[SUPPLIED ENTRIES]
[Start of section]

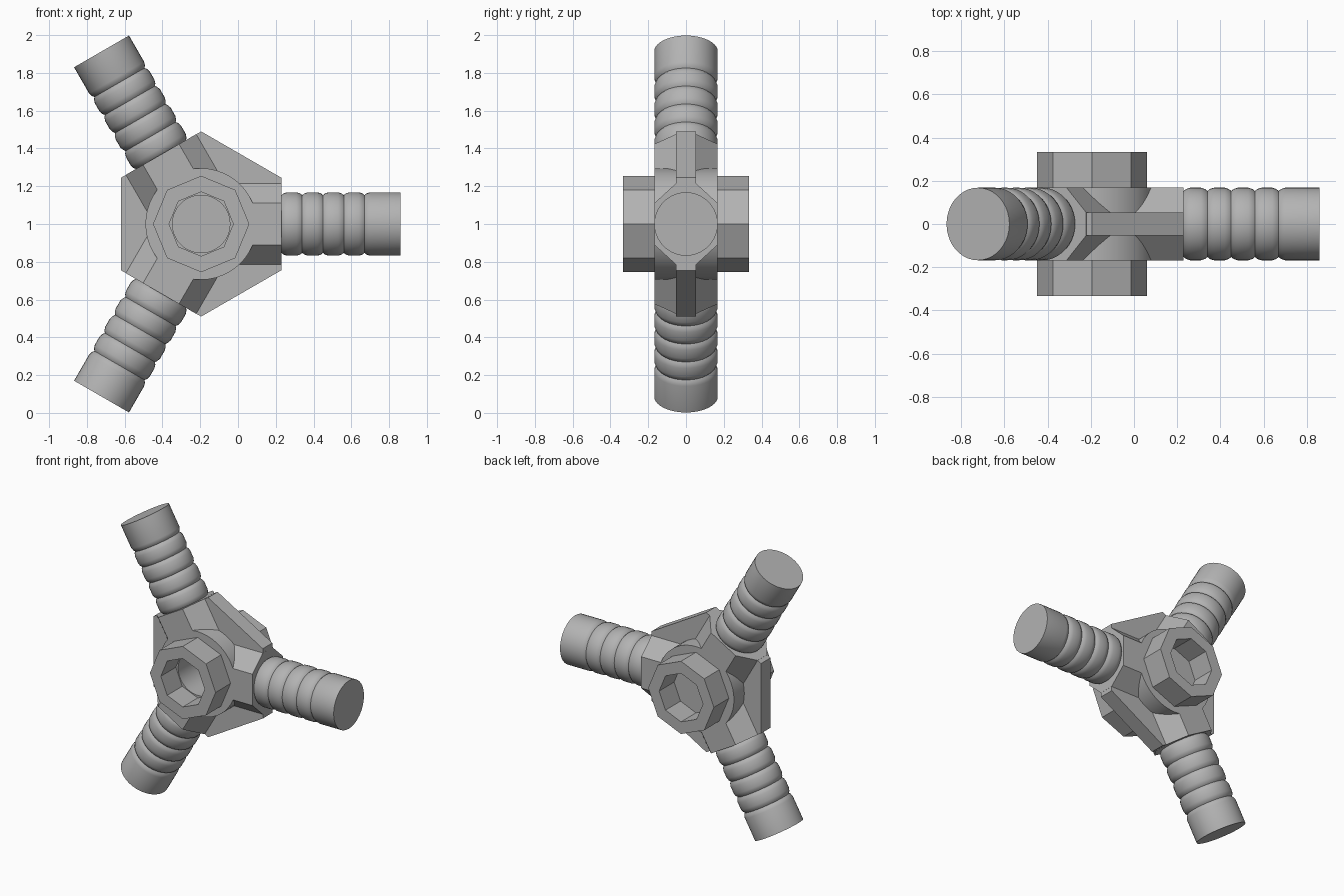
import bpy, bmesh
from math import radians, cos, sin, pi
from mathutils import Matrix, Vector

cube = bpy.data.objects.get("Cube")
if cube:
    bpy.data.objects.remove(cube, do_unlink=True)

grey = bpy.data.materials.new("plain_grey")
grey.use_nodes = True
colour = (0.45, 0.45, 0.45, 1)
grey.diffuse_color = colour
grey.node_tree.nodes["Principled BSDF"].inputs["Base Color"].default_value = colour

HUB = Matrix.Translation((-0.195, 0, 1.0))
TO_FRONT = Matrix.Rotation(radians(90), 4, 'X')
TO_BACK = Matrix.Rotation(radians(-90), 4, 'X')
TO_SIDE = Matrix.Rotation(radians(90), 4, 'Y')


def skin(name, rings, matrix, closed=False, smooth=False):
    """Join rings of points; cap both ends, or close the loop of rings."""
    bm = bmesh.new()
    rows = [[bm.verts.new(p) for p in ring] for ring in rings]
    n = len(rows[0])
    pairs = list(zip(rows, rows[1:]))
    if closed:
        pairs.append((rows[-1], rows[0]))
    else:
        bm.faces.new(rows[0])
        bm.faces.new(rows[-1])
    for a, b in pairs:
        for i in range(n):
            j = (i + 1) % n
            bm.faces.new((a[i], a[j], b[j], b[i]))
    bmesh.ops.recalc_face_normals(bm, faces=bm.faces)
    mesh = bpy.data.meshes.new(name)
    bm.to_mesh(mesh)
    bm.free()
    mesh.materials.append(grey)
    obj = bpy.data.objects.new(name, mesh)
    bpy.context.collection.objects.link(obj)
    obj.matrix_world = HUB @ matrix
    if smooth:
        bpy.ops.object.select_all(action='DESELECT')
        obj.select_set(True)
        bpy.context.view_layer.objects.active = obj
        bpy.ops.object.shade_smooth_by_angle(angle=radians(32))
    return obj


def lathe(name, profile, sides, matrix, phase=0, **options):
    """Turn a (radius, height) profile around local z."""
    angles = [phase + 2 * pi * i / sides for i in range(sides)]
    rings = [[(r * cos(a), r * sin(a), h) for a in angles] for r, h in profile]
    return skin(name, rings, matrix, **options)


HALF = 0.168      # half depth of the hub, also the arm radius
PLATE = 0.053     # half depth of the six-sided plate

# Round core with a deep bore in its front
lathe("hub_core", [(0.295, -HALF), (0.295, HALF), (0.152, HALF), (0.152, -0.15)],
      48, TO_FRONT, smooth=True)

# Six-sided plate between the arms
lathe("hub_plate", [(0.49, -PLATE), (0.49, PLATE), (0.2, PLATE), (0.2, -PLATE)],
      6, TO_FRONT, phase=radians(30), closed=True)

# Eight-sided collars, front and back
for name, turn in (("front_collar", TO_FRONT), ("back_collar", TO_BACK)):
    lathe(name, [(0.255, HALF), (0.255, 0.334), (0.17, 0.334), (0.17, HALF)],
          8, turn, closed=True)

# Ribbed arm profile: four rounded ribs, then a plain end
FIRST, PITCH, END = 0.425, 0.11, 1.055
arm = [(0.153, 0.36)]
for k in range(5):
    a = FIRST + k * PITCH
    b = a + PITCH
    arm += [(0.153, a), (0.162, a + 0.011), (HALF, a + 0.03)]
    if k < 4:
        arm += [(HALF, b - 0.03), (0.162, b - 0.011)]
arm.append((HALF, END))

# Chamfered cross-section of the arm housing
section = [(HALF, 0.11), (PLATE, 0.215)]
section += [(-y, z) for y, z in reversed(section)]
section += [(-y, -z) for y, z in section]

for name, degrees in (("left", 0), ("upper", 120), ("lower", 240)):
    spin = Matrix.Rotation(radians(-degrees), 4, 'Y')
    skin(name + "_housing", [[(x, y, z) for y, z in section] for x in (0.2, 0.425)], spin)
    lathe(name + "_arm", arm, 40, spin @ TO_SIDE, smooth=True)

[End of section]

How many lines of the entries above contain the word "FIRST"? Give the number alone.

2